++++ Given data

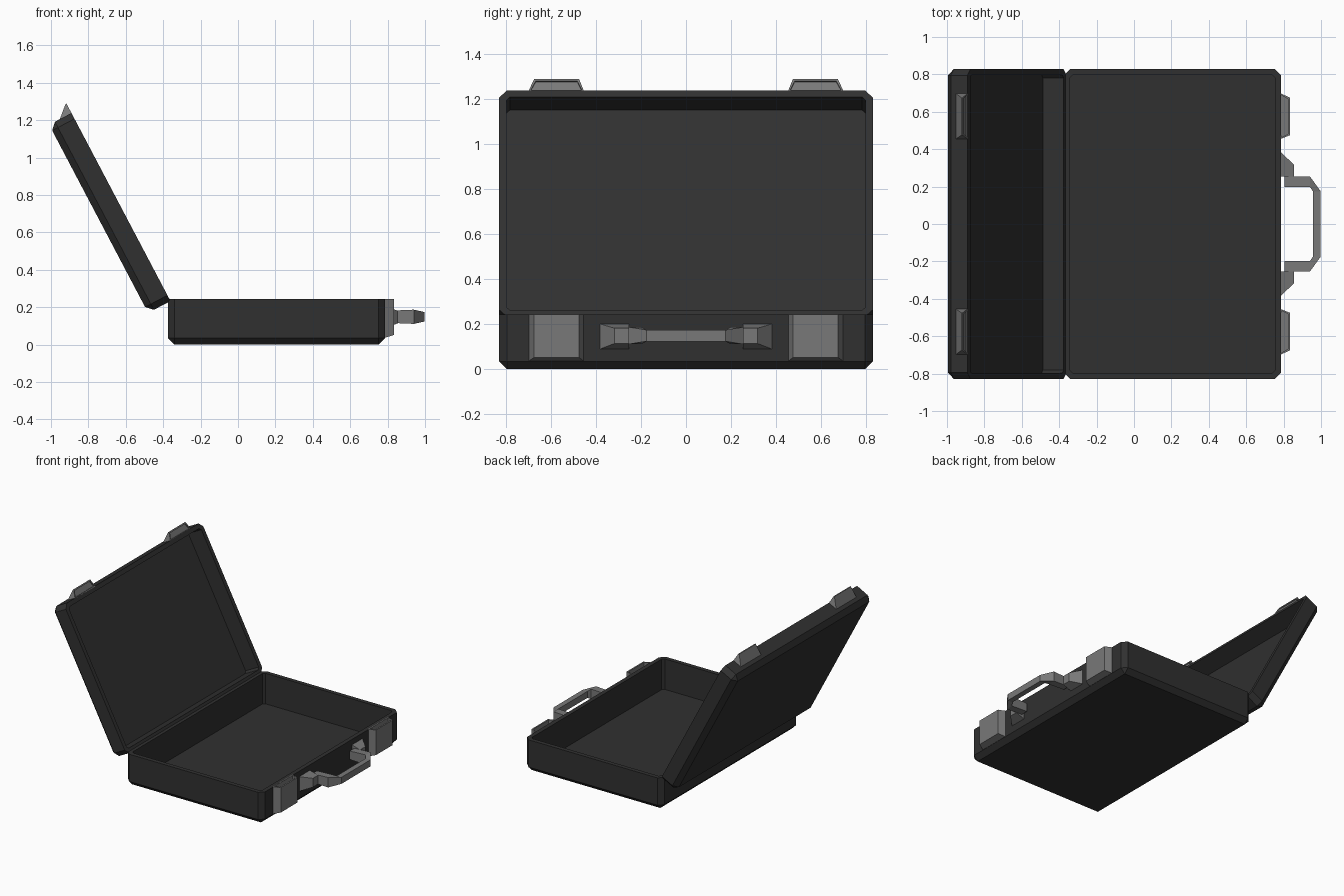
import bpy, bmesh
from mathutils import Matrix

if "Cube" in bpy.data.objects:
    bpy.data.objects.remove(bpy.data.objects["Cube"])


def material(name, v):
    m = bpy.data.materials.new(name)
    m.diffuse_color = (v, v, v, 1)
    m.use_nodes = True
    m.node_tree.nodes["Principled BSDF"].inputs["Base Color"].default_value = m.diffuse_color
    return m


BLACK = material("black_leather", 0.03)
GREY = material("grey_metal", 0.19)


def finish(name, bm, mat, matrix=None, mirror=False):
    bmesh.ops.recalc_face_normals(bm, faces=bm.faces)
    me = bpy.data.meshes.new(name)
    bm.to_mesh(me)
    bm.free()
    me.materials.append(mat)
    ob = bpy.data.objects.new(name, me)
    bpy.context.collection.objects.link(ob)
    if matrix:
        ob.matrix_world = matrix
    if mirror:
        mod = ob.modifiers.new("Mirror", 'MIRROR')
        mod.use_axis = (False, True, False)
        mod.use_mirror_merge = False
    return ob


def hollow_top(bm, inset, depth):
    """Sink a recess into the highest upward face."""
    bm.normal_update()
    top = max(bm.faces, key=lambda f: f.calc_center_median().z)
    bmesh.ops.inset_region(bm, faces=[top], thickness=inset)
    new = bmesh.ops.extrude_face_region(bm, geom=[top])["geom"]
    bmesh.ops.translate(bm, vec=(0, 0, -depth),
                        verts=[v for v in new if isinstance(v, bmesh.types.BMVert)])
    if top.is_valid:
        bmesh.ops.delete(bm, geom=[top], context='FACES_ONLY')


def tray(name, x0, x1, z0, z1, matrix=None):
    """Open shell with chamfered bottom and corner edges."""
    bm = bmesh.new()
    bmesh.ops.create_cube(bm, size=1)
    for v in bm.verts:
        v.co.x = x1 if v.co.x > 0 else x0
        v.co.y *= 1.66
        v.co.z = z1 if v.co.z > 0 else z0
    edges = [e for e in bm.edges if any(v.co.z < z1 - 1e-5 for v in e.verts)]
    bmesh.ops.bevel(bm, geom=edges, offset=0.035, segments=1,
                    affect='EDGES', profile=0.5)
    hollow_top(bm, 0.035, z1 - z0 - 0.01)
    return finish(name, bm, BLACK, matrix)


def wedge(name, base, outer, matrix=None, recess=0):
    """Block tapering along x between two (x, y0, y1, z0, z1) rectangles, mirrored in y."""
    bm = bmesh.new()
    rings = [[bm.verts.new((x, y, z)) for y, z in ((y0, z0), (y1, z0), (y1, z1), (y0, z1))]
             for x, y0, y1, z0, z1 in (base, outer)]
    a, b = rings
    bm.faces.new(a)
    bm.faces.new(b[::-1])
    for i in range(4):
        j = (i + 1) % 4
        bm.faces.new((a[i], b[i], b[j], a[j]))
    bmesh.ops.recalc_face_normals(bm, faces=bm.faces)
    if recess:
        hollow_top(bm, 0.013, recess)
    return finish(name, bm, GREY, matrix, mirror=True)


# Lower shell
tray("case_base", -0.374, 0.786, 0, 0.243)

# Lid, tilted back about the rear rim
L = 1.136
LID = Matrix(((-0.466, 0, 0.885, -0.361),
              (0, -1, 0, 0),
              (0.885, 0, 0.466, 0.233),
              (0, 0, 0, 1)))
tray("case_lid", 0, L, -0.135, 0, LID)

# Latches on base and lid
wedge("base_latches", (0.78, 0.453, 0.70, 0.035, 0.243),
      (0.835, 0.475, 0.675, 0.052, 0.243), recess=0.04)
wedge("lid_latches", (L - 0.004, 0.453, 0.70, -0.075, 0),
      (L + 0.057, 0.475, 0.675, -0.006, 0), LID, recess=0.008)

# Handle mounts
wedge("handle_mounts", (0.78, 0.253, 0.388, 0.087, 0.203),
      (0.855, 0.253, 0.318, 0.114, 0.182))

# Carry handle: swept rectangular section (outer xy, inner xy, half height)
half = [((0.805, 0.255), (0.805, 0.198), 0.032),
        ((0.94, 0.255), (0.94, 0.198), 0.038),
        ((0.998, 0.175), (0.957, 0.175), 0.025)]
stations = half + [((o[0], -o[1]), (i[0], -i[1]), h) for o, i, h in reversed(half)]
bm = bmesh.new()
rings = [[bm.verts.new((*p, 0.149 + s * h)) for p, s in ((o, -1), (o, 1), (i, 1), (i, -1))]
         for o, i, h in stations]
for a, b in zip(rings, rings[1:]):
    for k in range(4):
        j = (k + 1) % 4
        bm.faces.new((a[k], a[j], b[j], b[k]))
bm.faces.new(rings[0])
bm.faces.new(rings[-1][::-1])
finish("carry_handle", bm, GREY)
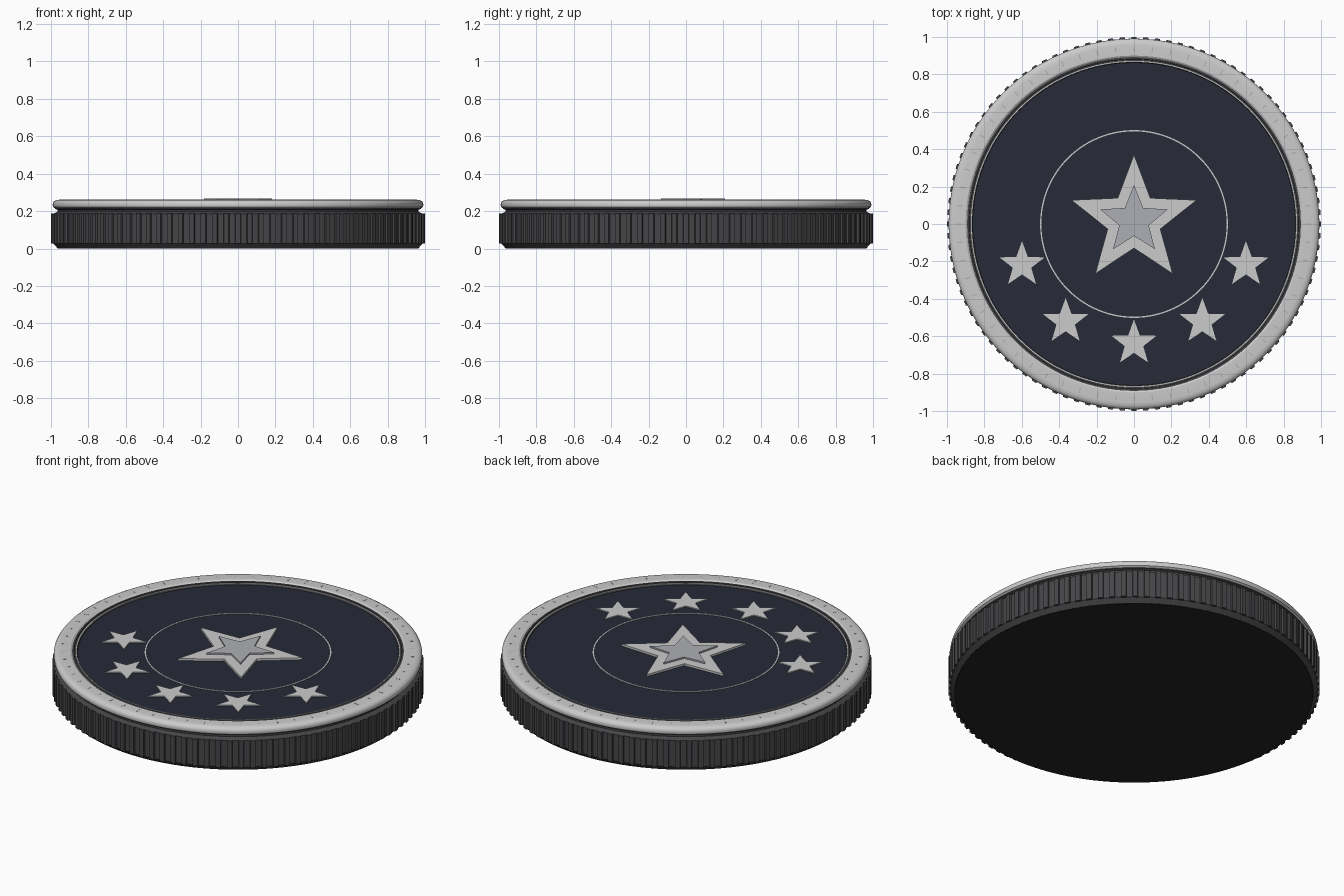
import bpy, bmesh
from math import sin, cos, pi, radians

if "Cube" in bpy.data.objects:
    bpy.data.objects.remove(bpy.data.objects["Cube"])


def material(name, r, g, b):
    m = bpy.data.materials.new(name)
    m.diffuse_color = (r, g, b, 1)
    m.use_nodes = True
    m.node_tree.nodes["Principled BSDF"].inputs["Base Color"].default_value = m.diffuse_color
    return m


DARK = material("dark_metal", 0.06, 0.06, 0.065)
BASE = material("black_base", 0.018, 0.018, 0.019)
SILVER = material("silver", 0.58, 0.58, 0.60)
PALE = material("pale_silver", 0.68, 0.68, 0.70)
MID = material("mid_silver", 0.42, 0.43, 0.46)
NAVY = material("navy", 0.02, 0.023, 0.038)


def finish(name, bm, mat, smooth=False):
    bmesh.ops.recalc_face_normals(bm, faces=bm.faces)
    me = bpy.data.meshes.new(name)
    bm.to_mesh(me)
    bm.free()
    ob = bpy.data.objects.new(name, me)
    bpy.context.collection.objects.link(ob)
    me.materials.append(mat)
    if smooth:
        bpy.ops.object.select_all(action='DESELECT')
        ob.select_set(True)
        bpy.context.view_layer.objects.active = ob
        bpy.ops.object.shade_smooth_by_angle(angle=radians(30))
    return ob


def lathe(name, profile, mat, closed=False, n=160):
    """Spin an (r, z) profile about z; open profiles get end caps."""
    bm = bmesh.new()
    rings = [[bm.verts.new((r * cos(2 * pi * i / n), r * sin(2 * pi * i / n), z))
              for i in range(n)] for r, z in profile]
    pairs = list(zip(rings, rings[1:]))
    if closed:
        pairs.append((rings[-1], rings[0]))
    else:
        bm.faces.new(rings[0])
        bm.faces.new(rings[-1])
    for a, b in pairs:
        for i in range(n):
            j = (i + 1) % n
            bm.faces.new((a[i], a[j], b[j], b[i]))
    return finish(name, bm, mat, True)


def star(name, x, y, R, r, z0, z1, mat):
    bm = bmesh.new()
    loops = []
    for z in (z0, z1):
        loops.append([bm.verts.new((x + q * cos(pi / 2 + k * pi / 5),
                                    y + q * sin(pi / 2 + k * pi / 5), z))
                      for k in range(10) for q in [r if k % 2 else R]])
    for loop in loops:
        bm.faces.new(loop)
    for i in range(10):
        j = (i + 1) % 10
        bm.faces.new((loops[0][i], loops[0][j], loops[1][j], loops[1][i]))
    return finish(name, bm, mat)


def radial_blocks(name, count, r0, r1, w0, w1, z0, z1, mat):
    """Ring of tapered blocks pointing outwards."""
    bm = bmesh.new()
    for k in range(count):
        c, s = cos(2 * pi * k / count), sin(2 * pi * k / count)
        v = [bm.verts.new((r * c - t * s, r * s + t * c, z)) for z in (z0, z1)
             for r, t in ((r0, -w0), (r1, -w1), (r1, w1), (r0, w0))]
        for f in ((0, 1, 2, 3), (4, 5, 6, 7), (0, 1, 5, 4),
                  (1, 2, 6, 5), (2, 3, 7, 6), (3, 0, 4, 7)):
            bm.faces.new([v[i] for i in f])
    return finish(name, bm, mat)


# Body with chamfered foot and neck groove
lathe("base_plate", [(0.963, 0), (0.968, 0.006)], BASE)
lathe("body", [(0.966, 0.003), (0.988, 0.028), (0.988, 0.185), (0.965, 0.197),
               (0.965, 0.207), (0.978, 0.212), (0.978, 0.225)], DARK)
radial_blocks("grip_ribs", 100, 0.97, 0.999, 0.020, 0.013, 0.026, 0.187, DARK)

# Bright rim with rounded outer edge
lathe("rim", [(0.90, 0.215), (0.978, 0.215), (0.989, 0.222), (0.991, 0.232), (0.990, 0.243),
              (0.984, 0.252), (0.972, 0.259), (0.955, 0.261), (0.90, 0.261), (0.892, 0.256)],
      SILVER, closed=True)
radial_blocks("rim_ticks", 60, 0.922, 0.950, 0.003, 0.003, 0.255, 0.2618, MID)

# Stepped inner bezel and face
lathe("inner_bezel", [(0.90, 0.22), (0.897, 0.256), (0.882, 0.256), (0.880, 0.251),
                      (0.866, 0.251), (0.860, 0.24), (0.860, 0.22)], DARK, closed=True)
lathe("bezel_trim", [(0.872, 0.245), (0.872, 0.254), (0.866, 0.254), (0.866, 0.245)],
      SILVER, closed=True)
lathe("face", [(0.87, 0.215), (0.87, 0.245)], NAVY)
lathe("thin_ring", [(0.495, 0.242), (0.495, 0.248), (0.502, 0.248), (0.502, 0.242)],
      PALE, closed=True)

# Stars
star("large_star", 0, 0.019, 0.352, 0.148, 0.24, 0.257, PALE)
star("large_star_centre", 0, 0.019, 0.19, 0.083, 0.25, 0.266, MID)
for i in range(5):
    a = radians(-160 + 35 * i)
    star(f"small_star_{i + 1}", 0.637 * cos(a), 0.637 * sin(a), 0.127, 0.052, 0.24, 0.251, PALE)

++++++++

#### [What the exercise asks]
Copy out the range of lines above starting at the line with "(r, z) profile" and ending at the line with "c, s = cos(2", exactly and including both.

#### [Final answer]
    """Spin an (r, z) profile about z; open profiles get end caps."""
    bm = bmesh.new()
    rings = [[bm.verts.new((r * cos(2 * pi * i / n), r * sin(2 * pi * i / n), z))
              for i in range(n)] for r, z in profile]
    pairs = list(zip(rings, rings[1:]))
    if closed:
        pairs.append((rings[-1], rings[0]))
    else:
        bm.faces.new(rings[0])
        bm.faces.new(rings[-1])
    for a, b in pairs:
        for i in range(n):
            j = (i + 1) % n
            bm.faces.new((a[i], a[j], b[j], b[i]))
    return finish(name, bm, mat, True)


def star(name, x, y, R, r, z0, z1, mat):
    bm = bmesh.new()
    loops = []
    for z in (z0, z1):
        loops.append([bm.verts.new((x + q * cos(pi / 2 + k * pi / 5),
                                    y + q * sin(pi / 2 + k * pi / 5), z))
                      for k in range(10) for q in [r if k % 2 else R]])
    for loop in loops:
        bm.faces.new(loop)
    for i in range(10):
        j = (i + 1) % 10
        bm.faces.new((loops[0][i], loops[0][j], loops[1][j], loops[1][i]))
    return finish(name, bm, mat)


def radial_blocks(name, count, r0, r1, w0, w1, z0, z1, mat):
    """Ring of tapered blocks pointing outwards."""
    bm = bmesh.new()
    for k in range(count):
        c, s = cos(2 * pi * k / count), sin(2 * pi * k / count)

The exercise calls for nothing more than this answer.